__How to complete this task__: Everything from the line with "angle and height" to the final line of the records should be reproduced word for word, with both of those lines kept.
Content starts
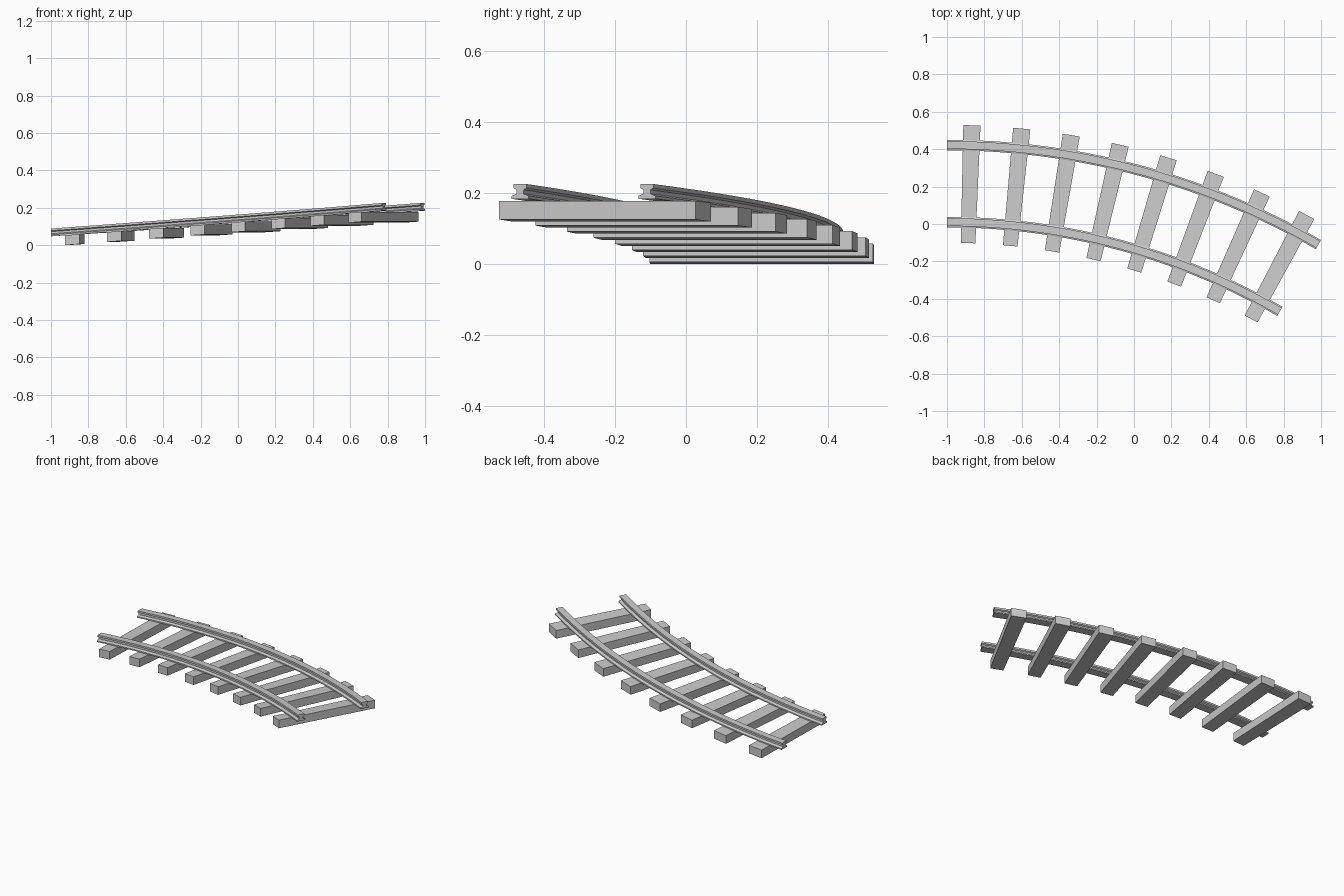
import bpy, bmesh, math

if "Cube" in bpy.data.objects:
    bpy.data.objects.remove(bpy.data.objects["Cube"])

CX, CY = -1.0, -3.55          # centre of the curve
SWEEP = math.radians(30)
RISE = 0.137                  # climb over the full sweep
R_IN, R_OUT = 3.56, 3.972     # rail centre radii
TIES = 8


def material(name, rgb):
    m = bpy.data.materials.new(name)
    m.diffuse_color = (*rgb, 1)
    m.use_nodes = True
    m.node_tree.nodes["Principled BSDF"].inputs["Base Color"].default_value = m.diffuse_color
    return m


grey = material("plain grey", (0.6, 0.6, 0.6))


def on_track(r, a, z):
    """Radius, angle and height mapped to the climbing curve."""
    return (CX + r * math.sin(a), CY + r * math.cos(a), z + RISE * a / SWEEP)


def finish(name, bm):
    bmesh.ops.recalc_face_normals(bm, faces=bm.faces)
    me = bpy.data.meshes.new(name)
    bm.to_mesh(me)
    bm.free()
    ob = bpy.data.objects.new(name, me)
    bpy.context.collection.objects.link(ob)
    me.materials.append(grey)
    return ob


def sweep(name, profile, a0, a1, steps):
    """Sweep a closed (radius, height) profile along the track."""
    bm = bmesh.new()
    rings = []
    for i in range(steps + 1):
        a = a0 + (a1 - a0) * i / steps
        rings.append([bm.verts.new(on_track(r, a, z)) for r, z in profile])
    n = len(profile)
    for p, q in zip(rings, rings[1:]):
        for k in range(n):
            bm.faces.new((p[k], p[(k + 1) % n], q[(k + 1) % n], q[k]))
    bm.faces.new(rings[0])
    bm.faces.new(rings[-1])
    return finish(name, bm)


# rails: foot, web and head, half section mirrored
half = [(0.028, 0.047), (0.028, 0.055), (0.011, 0.061),
        (0.011, 0.072), (0.021, 0.077), (0.021, 0.0885)]
section = half + [(-x, z) for x, z in reversed(half)]
for name, r in (("inner_rail", R_IN), ("outer_rail", R_OUT)):
    rail = sweep(name, [(r + x, z) for x, z in section], 0, SWEEP, 40)
    bpy.ops.object.select_all(action='DESELECT')
    rail.select_set(True)
    bpy.context.view_layer.objects.active = rail
    bpy.ops.object.shade_smooth_by_angle(angle=math.radians(15))

# sleepers: sloped blocks evenly spaced along the curve
HALF_W = 0.0425 / 3.765
box = [(3.45, -0.0056), (4.08, -0.0056), (4.08, 0.047), (3.45, 0.047)]
for i in range(TIES):
    a = SWEEP * (i + 0.5) / TIES
    sweep(f"sleeper_{i + 1}", box, a - HALF_W, a + HALF_W, 1)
Content ends
__Task output__:
    """Radius, angle and height mapped to the climbing curve."""
    return (CX + r * math.sin(a), CY + r * math.cos(a), z + RISE * a / SWEEP)


def finish(name, bm):
    bmesh.ops.recalc_face_normals(bm, faces=bm.faces)
    me = bpy.data.meshes.new(name)
    bm.to_mesh(me)
    bm.free()
    ob = bpy.data.objects.new(name, me)
    bpy.context.collection.objects.link(ob)
    me.materials.append(grey)
    return ob


def sweep(name, profile, a0, a1, steps):
    """Sweep a closed (radius, height) profile along the track."""
    bm = bmesh.new()
    rings = []
    for i in range(steps + 1):
        a = a0 + (a1 - a0) * i / steps
        rings.append([bm.verts.new(on_track(r, a, z)) for r, z in profile])
    n = len(profile)
    for p, q in zip(rings, rings[1:]):
        for k in range(n):
            bm.faces.new((p[k], p[(k + 1) % n], q[(k + 1) % n], q[k]))
    bm.faces.new(rings[0])
    bm.faces.new(rings[-1])
    return finish(name, bm)


# rails: foot, web and head, half section mirrored
half = [(0.028, 0.047), (0.028, 0.055), (0.011, 0.061),
        (0.011, 0.072), (0.021, 0.077), (0.021, 0.0885)]
section = half + [(-x, z) for x, z in reversed(half)]
for name, r in (("inner_rail", R_IN), ("outer_rail", R_OUT)):
    rail = sweep(name, [(r + x, z) for x, z in section], 0, SWEEP, 40)
    bpy.ops.object.select_all(action='DESELECT')
    rail.select_set(True)
    bpy.context.view_layer.objects.active = rail
    bpy.ops.object.shade_smooth_by_angle(angle=math.radians(15))

# sleepers: sloped blocks evenly spaced along the curve
HALF_W = 0.0425 / 3.765
box = [(3.45, -0.0056), (4.08, -0.0056), (4.08, 0.047), (3.45, 0.047)]
for i in range(TIES):
    a = SWEEP * (i + 0.5) / TIES
    sweep(f"sleeper_{i + 1}", box, a - HALF_W, a + HALF_W, 1)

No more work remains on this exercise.